The city was already named in the 11th century in written records. A church was set up in the middle of the early settlement in the 13th century which became a Protestant during the reformation and another church was built for the Catholics. The memorial contains the list of soldiers who died in the world wars. Refugees from East Germany took shelter in Hilden after the war doubling its population. After the 1960s, a large number of immigrant workers have been employed in different industries in the city. The economical expansion in the later decades led to the further growth of Hilden.
Before the 60s, Hilden had a traditional tram connecting the city in three directions with stations. This tram was one of those that operated on a meter-gauge track and was a tourist attraction. Over time, trams were replaced by buses. The station has local trains going in the three directions stopping at newly built stations. The city can also be accessed by nearby freeways. The main street in Hilden was converted into a pedestrian zone.
The city once hosted a number of textile factories, metallurgic and pharmaceutical companies and paint enterprises. Many of them were closed after the crisis of the 80s. Today, Hilden harbors flourishing companies in the sectors of logistics and technology and many other businesses. The leading businesses in Hilden include the headquarters of Qiagen and 3M for Germany.

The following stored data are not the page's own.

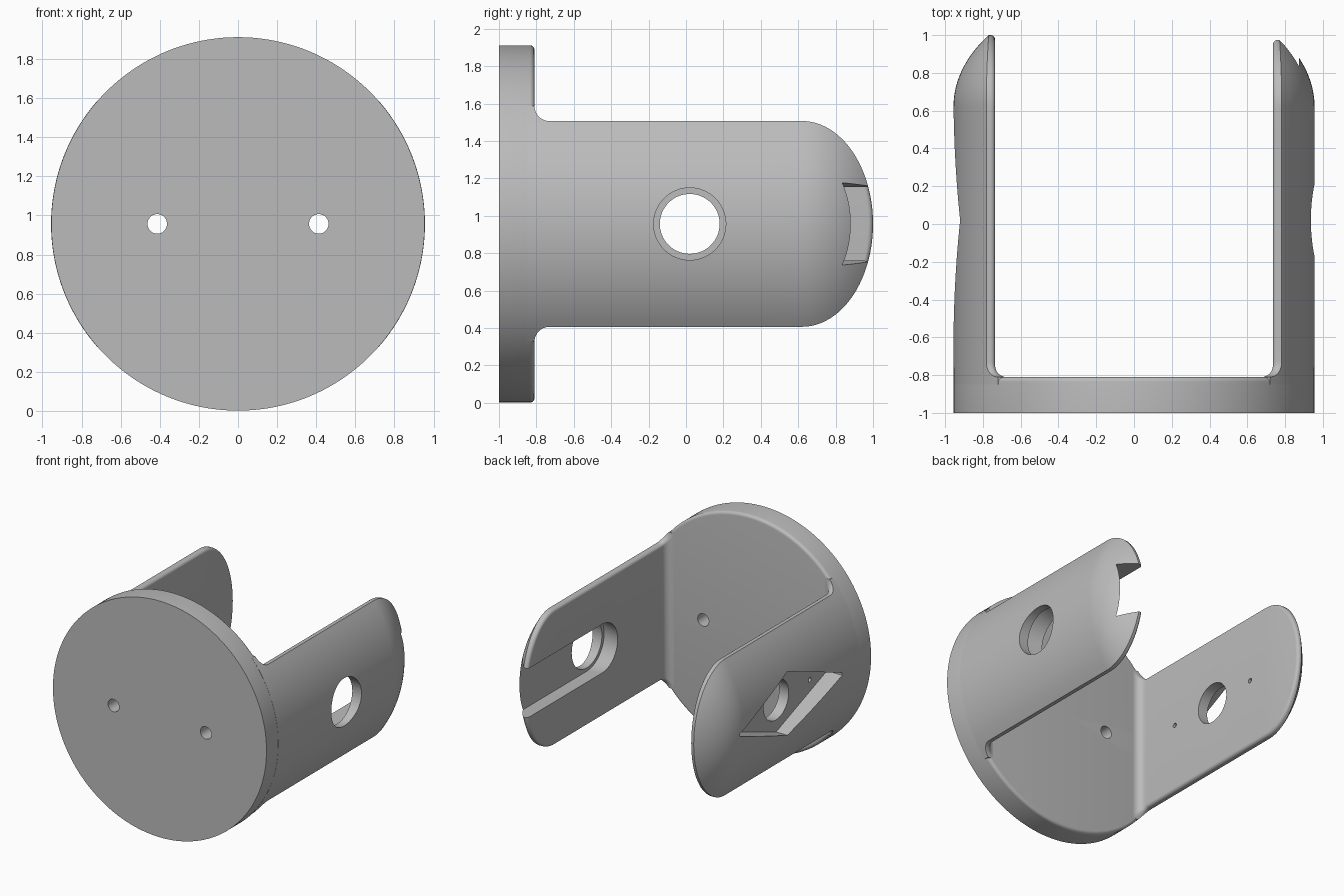
import bpy, bmesh
from math import sin, cos, asin, sqrt, pi, radians

if "Cube" in bpy.data.objects:
    bpy.data.objects.remove(bpy.data.objects["Cube"], do_unlink=True)

R = 0.955          # outer radius
CZ = 0.957         # height of the axis
INNER = 0.735      # inner face of the arms
HALF = 0.55        # half height of the arms
FLOOR = -0.81      # inner face of the base disc
BEND = 0.62        # where the rounded arm ends begin
TIP = 1 - BEND
EDGE = 0.025       # rim rounding
HOLE_Y = 0.02

grey = bpy.data.materials.new("plain grey")
grey.use_nodes = True
colour = (0.5, 0.5, 0.5, 1)
grey.diffuse_color = colour
grey.node_tree.nodes["Principled BSDF"].inputs["Base Color"].default_value = colour


def add_object(name, bm):
    bmesh.ops.recalc_face_normals(bm, faces=bm.faces)
    mesh = bpy.data.meshes.new(name)
    bm.to_mesh(mesh)
    bm.free()
    mesh.materials.append(grey)
    obj = bpy.data.objects.new(name, mesh)
    bpy.context.collection.objects.link(obj)
    return obj


def activate(obj):
    bpy.ops.object.select_all(action='DESELECT')
    obj.select_set(True)
    bpy.context.view_layer.objects.active = obj


def cut(obj, points):
    """Subtract the convex hull of the points."""
    bm = bmesh.new()
    for p in points:
        bm.verts.new(p)
    bmesh.ops.convex_hull(bm, input=bm.verts)
    bmesh.ops.dissolve_limit(bm, angle_limit=0.001, verts=bm.verts, edges=bm.edges)
    cutter = add_object("cutter", bm)
    cutter.hide_render = True
    activate(obj)
    mod = obj.modifiers.new("cut", 'BOOLEAN')
    mod.operation = 'DIFFERENCE'
    mod.solver = 'EXACT'
    mod.object = cutter
    bpy.ops.object.modifier_apply(modifier=mod.name)
    bpy.data.objects.remove(cutter, do_unlink=True)


def ring_x(x, y, r, n=64):
    return [(x, y + r * cos(2 * pi * i / n), CZ + r * sin(2 * pi * i / n)) for i in range(n)]


def ring_y(x, y, r, n=40):
    return [(x + r * cos(2 * pi * i / n), y, CZ + r * sin(2 * pi * i / n)) for i in range(n)]


def flare(y, size):
    """Fillet growth close to the base disc."""
    u = min(max((FLOOR + size - y) / size, 0), 1)
    return size * (1 - sqrt(1 - u * u))


def half_height(y, inset):
    if y <= BEND:
        return HALF - inset + flare(y, 0.08)
    t = min((y - BEND) / (TIP - inset), 1)
    return max((HALF - inset) * sqrt(1 - t * t), 0.001)


def section(y, steps=6, arc=32):
    """Closed x, z outline of an arm at depth y."""
    radius = R + 0.001
    if y > BEND:
        radius *= sqrt(1 - ((y - BEND) / 0.64) ** 2)
    inner = INNER - flare(y, 0.06)
    start = asin(1 - (1 - y) / EDGE) if 1 - y < EDGE else 0
    rim = []
    for k in range(steps + 1):
        a = start + (pi / 2 - start) * k / steps
        rim.append((inner + EDGE * (1 - cos(a)), half_height(y, EDGE * (1 - sin(a)))))
    top = asin(half_height(y, 0) / radius)
    angles = [top * (1 - 2 * i / arc) for i in range(arc + 1)]
    outer = [(radius * cos(a), radius * sin(a)) for a in angles]
    return rim + outer + [(x, -z) for x, z in reversed(rim)]


def make_arm(name, side):
    stations = [-0.85] + [FLOOR + 0.08 * (1 - cos(pi / 2 * i / 10)) for i in range(11)]
    low = stations[-1]
    stations += [low + (BEND - low) * i / 10 for i in range(1, 11)]
    stations += [BEND + TIP * sin(radians(89) * i / 36) for i in range(1, 37)]
    bm = bmesh.new()
    rings = [[bm.verts.new((side * x, y, CZ + z)) for x, z in section(y)] for y in stations]
    n = len(rings[0])
    for a, b in zip(rings, rings[1:]):
        for i in range(n):
            j = (i + 1) % n
            bm.faces.new((a[i], a[j], b[j], b[i]))
    bm.faces.new(rings[0])
    bm.faces.new(rings[-1])
    return add_object(name, bm)


# Base disc with a rounded inner rim
bm = bmesh.new()
profile = [(0, -1), (R, -1)]
profile += [(R - EDGE * (1 - cos(a)), FLOOR - EDGE * (1 - sin(a)))
            for a in [pi / 2 * i / 6 for i in range(7)]]
profile.append((0, FLOOR))
verts = [bm.verts.new((r, y, CZ)) for r, y in profile]
edges = [bm.edges.new(pair) for pair in zip(verts, verts[1:])]
bmesh.ops.spin(bm, geom=verts + edges, cent=(0, 0, CZ), axis=(0, 1, 0),
               angle=2 * pi, steps=160)
bmesh.ops.remove_doubles(bm, verts=bm.verts, dist=0.0001)
base = add_object("base_disc", bm)

# Screw holes in the base
for x in (-0.413, 0.413):
    cut(base, ring_y(x, -1.1, 0.05) + ring_y(x, -0.7, 0.05))

# Left arm: round hole and a dovetail slot open at the tip
left = make_arm("left_arm", 1)
slot = ring_x(0.6, HOLE_Y, 0.174) + ring_x(0.873, HOLE_Y, 0.22)
cut(left, slot + [(x, y + 1.3, z) for x, y, z in slot])
cut(left, ring_x(0.8, HOLE_Y, 0.193) + ring_x(1.1, HOLE_Y, 0.193))

# Right arm: diamond recess, round hole and two small screw holes
right = make_arm("right_arm", -1)
diamond = [(0, 0.258), (0, -0.258)]
diamond += [(s * 0.65, t * 0.012) for s in (-1, 1) for t in (-1, 1)]
cut(right, [(x, HOLE_Y + y, CZ + z) for x in (-0.82, -1.1) for y, z in diamond])
for offset, r in ((0, 0.16), (0.43, 0.018), (-0.43, 0.018)):
    cut(right, ring_x(-0.6, HOLE_Y + offset, r) + ring_x(-1.1, HOLE_Y + offset, r))

# Smooth surfaces with crisp cut edges
for obj in (base, left, right):
    activate(obj)
    bpy.ops.object.shade_smooth_by_angle(angle=radians(30))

Those who visit Germany would be thrilled to know that there is so much to do in Hilden. Here are some of the top tourist attractions in the city.
Coco Loco – It is a nice bar where you can enjoy some of the finest drinks in great weather. They also offer cocktails, relaxing music and service to enjoy a small party or gathering.
Hildorado – This is a fun and exciting place to visit with family. The water park has a water slide, indoor swimming pool, sauna, whirlpool and lots of activities to let you enjoy few hours of fun.
Wilhelm Fabry Museum – This museum in Hilden offers exciting exhibits and lectures that help tourists learn more about them. It has a grain distillery with the steam engine and art exhibitions.
City Library – Book lovers would love visiting this library that has a huge selection with something for everybody. It offers a quiet atmosphere to sit and read.
The city has eight municipal elementary schools which are all Catholic and there are a few secondary schools as well. All the city schools are day schools but follow different concepts. Independent organizations offer free Christian elementary education.
A family-run brewery located in the village of Hilden, it is one of the last active working linen mills in the area it is famous for. Visitors can explore the magic of brewing and learn about the historic craft from master brewers. One can also indulge in the process of converting malt into one of the finest drinks ever known. Visitors can also taste the variety of flavors of Hilden’s finest beers. You can choose one of the brewery tours and indulge in special events run from Tuesday to Saturday. You can also enjoy a live Irish music session every Wednesday.
Though the debate about the legalization of cannabis continues throughout Germany, there is no proposal that asks for the complete legalization of marijuana federally. Reports suggest that cannabis will soon be legalized for medicinal as well as recreational use in Hilden. According to the law of 2017, medical cannabis can be prescribed to seriously ill people suffering from chronic pain, multiple sclerosis, serious nausea or appetite loss from chemotherapy and others. The Federal Institute for Drugs and Medical Devices regulates the cultivation, production and sale of medical cannabis at dispensaries. Pharmacies are permitted to sell the drug in the form of oil, extract or dried bud.